“I already knew that community-engaged research is not one size fits all. I learned so much about other communities of color, LGBTQ+ people, and people with disabilities, and the efforts of inclusion they face,” Henley says. “You are often so busy fighting your own fight that you don’t think about others fighting the same battle with the added obstacle of health inequity. ARRC provided a wide-angle lens to learning what community-engaged research was about. It’s about the people — all people.

“To affect change, you have to be in the spaces and places for change to occur. You can’t just say you want to see change; you have to do the work.”

Henley is also inspired by ARCC’s commitment to equitable and collaborative partnerships between Chicago-area communities and Northwestern: “ARCC was initially appealing to me because its priorities were in line with ours as a foundation to improve the lives of minority communities impacted by cancer and other comorbidities that fall under the umbrella of healthcare inequity.”

Throughout March’s Colorectal Cancer Awareness Month, Henley and the Blue Hat Foundation are teaming up with Lurie Cancer Center and the Big Ten Cancer Research Consortium for “Screening Madness” to increase awareness of the importance of colorectal cancer screening. She also delivered the keynote speech at a community forum led by the Chicago Cancer Health Equity Collaborative (ChicagoCHEC), a National Cancer Institute-funded initiative to reduce cancer inequities in Chicago’s medically underserved communities.

On top of her work with Blue Hat and ARCC, Henley is a taskforce member for the Chicago Community Media Research Partnership. Supported through funding from the Patient Centered Outcomes Research Institute, the partnership is a two-year project co-led and co-designed by Public Narrative and ARCC, and seeks to understand and cultivate how information about health and research is disseminated in under-resourced communities. By building relationships with community stakeholders, community and ethnic media, and researchers, taskforce members like Henley seek to understand how research can reach underserved communities in Chicago.

Looking to the future, Henley has several projects in the works. With the Blue Hat Foundation, she plans to continue the Truth Talking Tour, a symposium focusing on women’s sexuality after cancer, alongside community partner Joann Glenn and the Women on Top of Their Game Foundation. She also looks forward to continuing her work with ARCC and acting as a voice for her community.

On what inspires her to keep going, Henley says, “There should be nothing about us without us. Communities of color will continue to be left behind in research if we don’t participate willingly this time.
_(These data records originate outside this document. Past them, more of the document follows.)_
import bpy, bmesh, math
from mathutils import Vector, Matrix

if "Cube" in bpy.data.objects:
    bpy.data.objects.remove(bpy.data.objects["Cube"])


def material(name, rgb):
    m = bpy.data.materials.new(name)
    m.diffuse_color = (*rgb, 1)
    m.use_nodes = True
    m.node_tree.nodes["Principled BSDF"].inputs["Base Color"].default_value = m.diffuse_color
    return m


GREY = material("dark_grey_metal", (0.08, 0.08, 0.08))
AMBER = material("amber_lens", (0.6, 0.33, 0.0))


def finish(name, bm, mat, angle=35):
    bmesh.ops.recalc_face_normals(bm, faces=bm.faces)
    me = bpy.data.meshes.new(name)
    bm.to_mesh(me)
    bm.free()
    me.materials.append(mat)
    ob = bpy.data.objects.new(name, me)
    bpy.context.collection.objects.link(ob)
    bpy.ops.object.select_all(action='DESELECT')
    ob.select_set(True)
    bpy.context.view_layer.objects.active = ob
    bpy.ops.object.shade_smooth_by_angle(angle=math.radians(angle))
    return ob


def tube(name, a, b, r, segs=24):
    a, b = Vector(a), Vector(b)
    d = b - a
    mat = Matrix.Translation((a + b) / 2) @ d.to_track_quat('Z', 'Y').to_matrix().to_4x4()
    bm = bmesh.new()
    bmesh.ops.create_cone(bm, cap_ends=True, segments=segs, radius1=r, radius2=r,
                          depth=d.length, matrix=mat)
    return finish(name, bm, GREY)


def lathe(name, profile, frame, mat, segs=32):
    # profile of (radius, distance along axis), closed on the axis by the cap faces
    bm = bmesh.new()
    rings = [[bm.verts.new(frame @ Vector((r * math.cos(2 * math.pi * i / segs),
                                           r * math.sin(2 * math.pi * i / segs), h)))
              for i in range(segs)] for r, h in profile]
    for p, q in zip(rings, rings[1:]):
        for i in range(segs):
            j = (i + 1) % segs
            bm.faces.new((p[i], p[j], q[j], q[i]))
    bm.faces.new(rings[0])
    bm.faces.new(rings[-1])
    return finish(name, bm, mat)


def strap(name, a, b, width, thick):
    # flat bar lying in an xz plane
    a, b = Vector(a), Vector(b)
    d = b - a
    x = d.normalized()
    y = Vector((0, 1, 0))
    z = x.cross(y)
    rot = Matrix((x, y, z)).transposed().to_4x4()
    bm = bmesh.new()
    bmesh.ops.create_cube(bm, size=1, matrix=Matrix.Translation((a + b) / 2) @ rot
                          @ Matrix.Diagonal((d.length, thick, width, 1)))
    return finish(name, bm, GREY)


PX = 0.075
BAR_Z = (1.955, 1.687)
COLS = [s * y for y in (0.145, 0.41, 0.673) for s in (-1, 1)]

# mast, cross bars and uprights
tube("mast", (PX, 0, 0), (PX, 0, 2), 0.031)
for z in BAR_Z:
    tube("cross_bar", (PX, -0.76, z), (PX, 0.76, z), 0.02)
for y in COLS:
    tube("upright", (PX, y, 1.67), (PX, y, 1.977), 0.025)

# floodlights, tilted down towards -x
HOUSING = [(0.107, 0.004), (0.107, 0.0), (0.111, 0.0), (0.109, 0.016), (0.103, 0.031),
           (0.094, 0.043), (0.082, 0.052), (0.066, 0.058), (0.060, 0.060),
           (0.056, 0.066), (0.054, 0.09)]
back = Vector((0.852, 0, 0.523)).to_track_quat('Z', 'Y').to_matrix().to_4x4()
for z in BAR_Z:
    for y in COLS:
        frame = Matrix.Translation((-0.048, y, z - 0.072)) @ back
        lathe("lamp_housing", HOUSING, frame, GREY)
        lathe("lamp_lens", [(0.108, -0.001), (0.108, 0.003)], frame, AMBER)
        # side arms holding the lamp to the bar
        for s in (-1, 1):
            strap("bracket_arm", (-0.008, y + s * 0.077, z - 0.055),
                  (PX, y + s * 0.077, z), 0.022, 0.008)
We have to do our part to help improve our community’s health outcomes, and it’s not enough to complain and wait; we must be proactive, educate ourselves and make informed decisions about our health. History has not been kind with false assumptions about minorities in research. It’s time to get it right.” 


Written by Morgan Frost